* [About this exercise]: Show every line of the data that includes the word "edge".

══════════

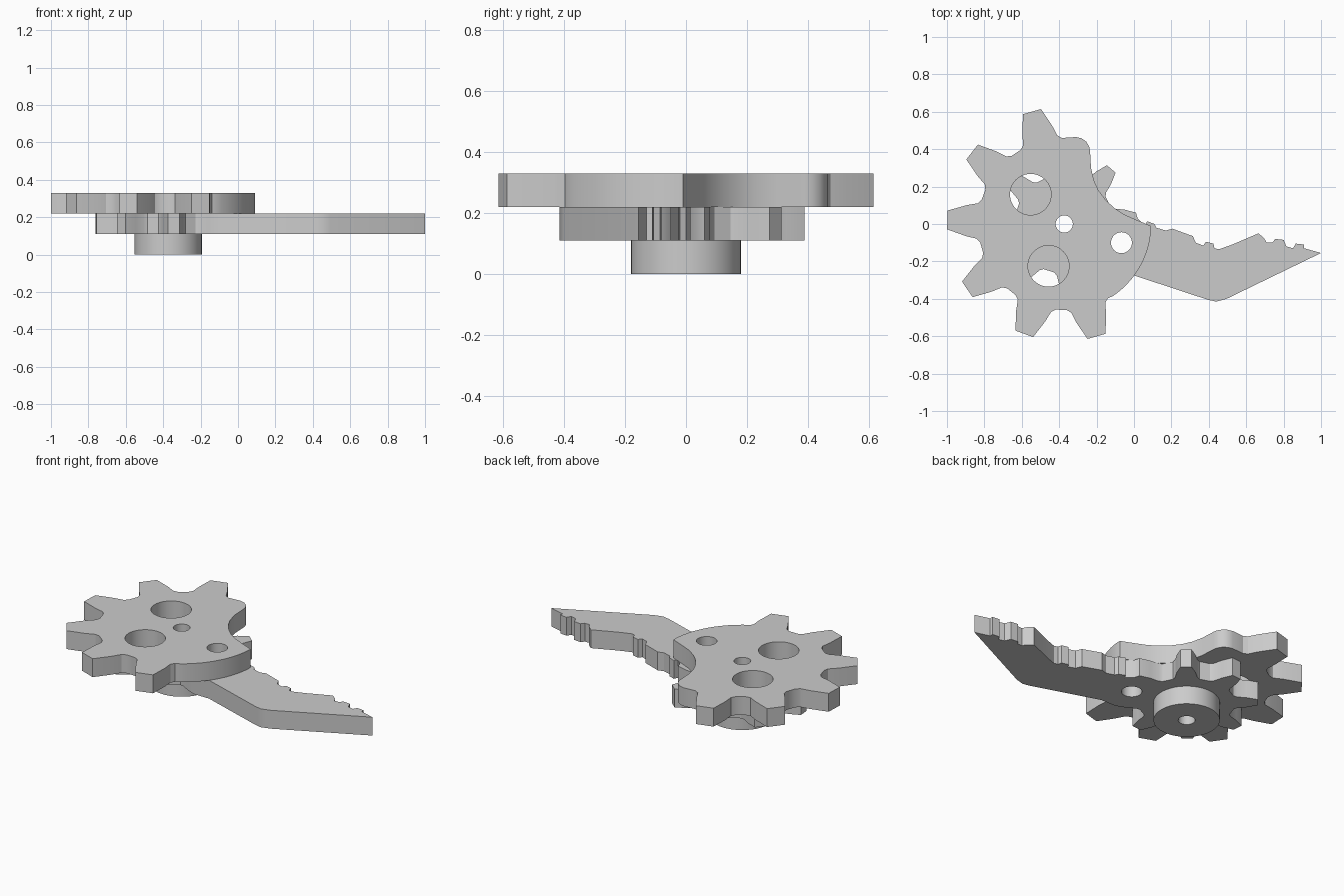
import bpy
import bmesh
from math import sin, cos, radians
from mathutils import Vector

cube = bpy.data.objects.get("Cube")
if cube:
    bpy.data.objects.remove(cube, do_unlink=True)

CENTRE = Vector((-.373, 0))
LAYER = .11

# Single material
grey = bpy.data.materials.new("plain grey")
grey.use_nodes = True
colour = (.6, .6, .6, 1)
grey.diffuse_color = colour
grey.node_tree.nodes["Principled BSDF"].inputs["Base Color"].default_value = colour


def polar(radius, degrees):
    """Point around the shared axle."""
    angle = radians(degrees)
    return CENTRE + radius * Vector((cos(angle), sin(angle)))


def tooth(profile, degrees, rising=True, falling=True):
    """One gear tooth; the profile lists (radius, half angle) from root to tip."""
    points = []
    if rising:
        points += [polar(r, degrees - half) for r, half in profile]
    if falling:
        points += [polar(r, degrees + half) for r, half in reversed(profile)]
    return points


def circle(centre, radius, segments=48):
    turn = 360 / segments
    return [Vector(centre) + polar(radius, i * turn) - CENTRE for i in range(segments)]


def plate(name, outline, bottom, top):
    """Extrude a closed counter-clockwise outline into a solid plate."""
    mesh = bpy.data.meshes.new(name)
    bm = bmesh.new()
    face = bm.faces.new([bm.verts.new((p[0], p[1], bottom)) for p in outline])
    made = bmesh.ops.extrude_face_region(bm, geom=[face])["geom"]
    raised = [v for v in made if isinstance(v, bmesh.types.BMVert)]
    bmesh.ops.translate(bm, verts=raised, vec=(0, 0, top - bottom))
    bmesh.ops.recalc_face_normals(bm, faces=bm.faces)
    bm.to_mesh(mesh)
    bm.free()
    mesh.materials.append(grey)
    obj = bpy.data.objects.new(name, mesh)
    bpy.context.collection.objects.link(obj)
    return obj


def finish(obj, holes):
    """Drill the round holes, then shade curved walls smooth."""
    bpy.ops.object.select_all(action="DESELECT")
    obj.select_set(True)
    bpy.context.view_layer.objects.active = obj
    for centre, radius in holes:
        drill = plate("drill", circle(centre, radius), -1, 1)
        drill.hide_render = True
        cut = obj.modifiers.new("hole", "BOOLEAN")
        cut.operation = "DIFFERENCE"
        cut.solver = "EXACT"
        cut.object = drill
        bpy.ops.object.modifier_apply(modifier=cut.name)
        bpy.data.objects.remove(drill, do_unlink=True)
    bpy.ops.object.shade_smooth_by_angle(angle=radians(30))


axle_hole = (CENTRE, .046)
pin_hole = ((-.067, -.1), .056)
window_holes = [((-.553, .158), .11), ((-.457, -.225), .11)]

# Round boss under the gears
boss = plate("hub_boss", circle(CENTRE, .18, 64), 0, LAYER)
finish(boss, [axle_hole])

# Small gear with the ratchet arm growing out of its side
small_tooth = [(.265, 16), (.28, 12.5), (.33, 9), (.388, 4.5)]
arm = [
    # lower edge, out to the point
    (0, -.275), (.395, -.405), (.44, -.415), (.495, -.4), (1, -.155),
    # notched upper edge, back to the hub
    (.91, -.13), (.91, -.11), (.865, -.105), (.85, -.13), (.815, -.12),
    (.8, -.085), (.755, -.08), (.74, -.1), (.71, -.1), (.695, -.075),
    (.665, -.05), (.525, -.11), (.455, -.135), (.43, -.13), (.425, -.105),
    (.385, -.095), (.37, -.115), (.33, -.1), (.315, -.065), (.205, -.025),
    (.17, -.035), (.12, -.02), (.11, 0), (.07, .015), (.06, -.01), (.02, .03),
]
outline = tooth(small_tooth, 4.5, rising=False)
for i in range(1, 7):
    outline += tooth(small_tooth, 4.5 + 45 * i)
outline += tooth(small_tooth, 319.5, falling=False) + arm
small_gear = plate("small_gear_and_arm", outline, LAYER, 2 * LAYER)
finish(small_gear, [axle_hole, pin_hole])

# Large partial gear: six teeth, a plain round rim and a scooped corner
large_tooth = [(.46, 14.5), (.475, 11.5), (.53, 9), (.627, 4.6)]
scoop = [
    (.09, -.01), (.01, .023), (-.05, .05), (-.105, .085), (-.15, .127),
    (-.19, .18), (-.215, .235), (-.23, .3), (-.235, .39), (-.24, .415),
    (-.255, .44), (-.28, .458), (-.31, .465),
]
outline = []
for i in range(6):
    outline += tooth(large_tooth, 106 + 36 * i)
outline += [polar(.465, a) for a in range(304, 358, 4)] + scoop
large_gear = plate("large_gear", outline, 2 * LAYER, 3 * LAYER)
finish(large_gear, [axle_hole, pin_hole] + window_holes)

══════════

* [Written solution]:
    # lower edge, out to the point
    # notched upper edge, back to the hub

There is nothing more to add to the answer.